Visioning provided good starting point for Re-1
Ryan Summerlin November 5, 2013
GLENWOOD SPRINGS — A recent community visioning process initiated by Roaring Fork School District Re-1 officials, by most accounts, achieved the level of participation they wanted, and ultimately produced the information necessary to develop a long-range strategic plan for the district.
“It’s important to point out that this is not a finish line, it’s about developing an ongoing culture and atmosphere for our schools going forward,” Re-1 board member Daniel Biggs said last week during a draft report on the feedback received at a series of community meetings in September and October.
Added school board President Matthew Hamilton, “I consider this to be the most important work for our staff this year, more than any [state directives],” Hamilton said. “I take heart that we’re on the right path.”
More than 930 people participated in the meetings, which took place in each of the three communities served by Roaring Fork Re-1, including Glenwood Springs, Carbondale and Basalt.

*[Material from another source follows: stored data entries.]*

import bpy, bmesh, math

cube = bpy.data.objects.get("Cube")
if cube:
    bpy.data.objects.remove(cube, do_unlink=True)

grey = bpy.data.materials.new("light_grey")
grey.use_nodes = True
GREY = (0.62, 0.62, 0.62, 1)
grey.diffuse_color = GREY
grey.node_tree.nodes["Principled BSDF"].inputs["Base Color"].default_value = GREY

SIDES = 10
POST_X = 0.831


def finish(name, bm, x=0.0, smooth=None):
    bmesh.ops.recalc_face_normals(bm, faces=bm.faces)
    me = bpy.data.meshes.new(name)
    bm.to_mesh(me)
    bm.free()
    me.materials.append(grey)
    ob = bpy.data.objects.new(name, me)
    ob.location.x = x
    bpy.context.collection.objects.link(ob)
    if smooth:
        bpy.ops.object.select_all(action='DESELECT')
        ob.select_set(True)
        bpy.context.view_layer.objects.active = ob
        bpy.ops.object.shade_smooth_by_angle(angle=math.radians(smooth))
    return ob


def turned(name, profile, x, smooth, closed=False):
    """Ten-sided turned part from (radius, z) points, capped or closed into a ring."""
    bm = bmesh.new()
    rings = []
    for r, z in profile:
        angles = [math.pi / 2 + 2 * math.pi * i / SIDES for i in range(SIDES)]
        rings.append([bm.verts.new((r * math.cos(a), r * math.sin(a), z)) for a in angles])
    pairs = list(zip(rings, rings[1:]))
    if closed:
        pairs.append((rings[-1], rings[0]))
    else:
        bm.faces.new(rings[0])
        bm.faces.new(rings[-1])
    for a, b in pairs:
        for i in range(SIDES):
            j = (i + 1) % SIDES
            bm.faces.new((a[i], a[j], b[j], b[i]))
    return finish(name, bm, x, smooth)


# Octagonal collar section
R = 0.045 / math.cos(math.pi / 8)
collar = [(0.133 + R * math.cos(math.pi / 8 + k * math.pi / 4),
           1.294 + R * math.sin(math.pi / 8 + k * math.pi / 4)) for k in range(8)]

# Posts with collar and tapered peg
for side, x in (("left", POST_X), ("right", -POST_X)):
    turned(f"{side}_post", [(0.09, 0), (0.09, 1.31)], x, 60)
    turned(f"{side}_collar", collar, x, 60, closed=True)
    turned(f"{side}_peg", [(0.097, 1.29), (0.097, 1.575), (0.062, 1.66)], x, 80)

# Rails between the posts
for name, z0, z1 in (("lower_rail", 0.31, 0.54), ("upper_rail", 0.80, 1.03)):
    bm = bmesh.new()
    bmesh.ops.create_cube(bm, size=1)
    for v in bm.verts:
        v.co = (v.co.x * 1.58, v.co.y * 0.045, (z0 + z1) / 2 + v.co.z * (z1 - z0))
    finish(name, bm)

That was only slightly below the 1,000 people district officials had hoped to reach through the visioning process.
Led by the consulting group Civic Canopy, sessions were held in both English and Spanish and invited business and civic leaders, high school students, parents, teachers, administrators and the general public to share their thoughts around four key questions:
• What is the purpose of education in our community?
• What are our hopes for our schools?
• What student outcomes are most important?
• What school characteristics are most important?
According to Drew O’Connor from Civic Canopy, who presented his draft report at the Oct. 30 Re-1 school board meeting, there were some interesting differences in the responses between different groups of people who participated in the visioning sessions. For instance:
• High school student groups and Spanish-speaking parents and community members rated “prepared with the attitudes and skills for a challenging college curriculum” 1.5 to 2 times higher than English-speaking parents and community members, teachers and administrators.
• Students rated “identify their interests and pursue their passions” 1.5 to 2 times higher than parents, community members, teachers and administrators.
• Generally, students prioritized athletic and nonathletic extra-curricular activities higher than other subgroups.
• Glenwood Springs parent/community members rated “higher standards for student behavior” 1.5 to 2 times higher than parents/community members in Basalt and Carbondale.
• Carbondale parents/community members rated “hands-on, project-based, experiential learning” higher than any other group did.
• Teachers and administrators tended to give priority to “learn how to work collaboratively with people from diverse backgrounds” more than students, parents/community members.
Given 10 choices for the most important character skills Re-1 schools should help students develop, and asked to pick the top three, the top choice across all groups was that students should have a “resilience, determination and a belief that they can succeed.”
A close second was that students should graduate high school with “strong critical thinking skills,” followed by “strong basic skills in reading, writing and math.”
Although certain student character choices, such as ensuring that students develop an appreciation for the arts or nature, or fluency in a foreign language, didn’t earn a high rate of response given the multiple, often equally important choices, that doesn’t mean programs supporting those values are any less important, district officials emphasized.
“Just because people didn’t rate the arts high, we made a point [during the community meetings] to allay people’s fears that art is going away,” Re-1 Superintendent Diana Sirko said.
Asked about the type of school environment the district should work to promote, also with 10 choices, participants chose as the top three: working to recruit and retain the best teachers; creating a safe school environment; and keeping class sizes small.
When it came to core academics, participants rated nearly evenly that schools should set “extremely high academic standards” and “emphasize hands-on, project-based, experiential learning.”
“Interestingly, support for [high academic standards] was uneven across subgroups,” O’Connor noted in his draft report. “Teachers and administrators gave high priority to high academic standards, while parents and community members in Basalt and Carbondale ranked it lower.”
One follow-up question that wasn’t addressed specifically at the visioning meetings, but which came up in some of the dialogue, is around standardized testing, O’Connor also observed.
Hamilton agreed it was a general theme throughout the community discussions, and one of the things he took away from the initial visioning process.
“There is a desire that we should focus on teaching, not just the high-quality test score. That will come with high-quality teaching,” Hamilton said.
O’Connor will give a final report on the visioning meetings at the Nov. 13 school board meeting, and make a proposal to continue assisting Re-1 as it develops an updated vision and mission statement and a districtwide strategic plan.
Also important will be to facilitate community input on an ongoing basis, he said.
“We have done work with [individual] schools before, but we’ve never done something like this for an entire school district,” O’Connor said. “We think you are at the start of something really important, and it’s our recommendation that you seize the moment.”
A copy of the draft community visioning report can be found on the RFSD Re-1 website, at http://www.rfsd.k12.co.us/important-announcements/1243-district-visioning-draft-report.html.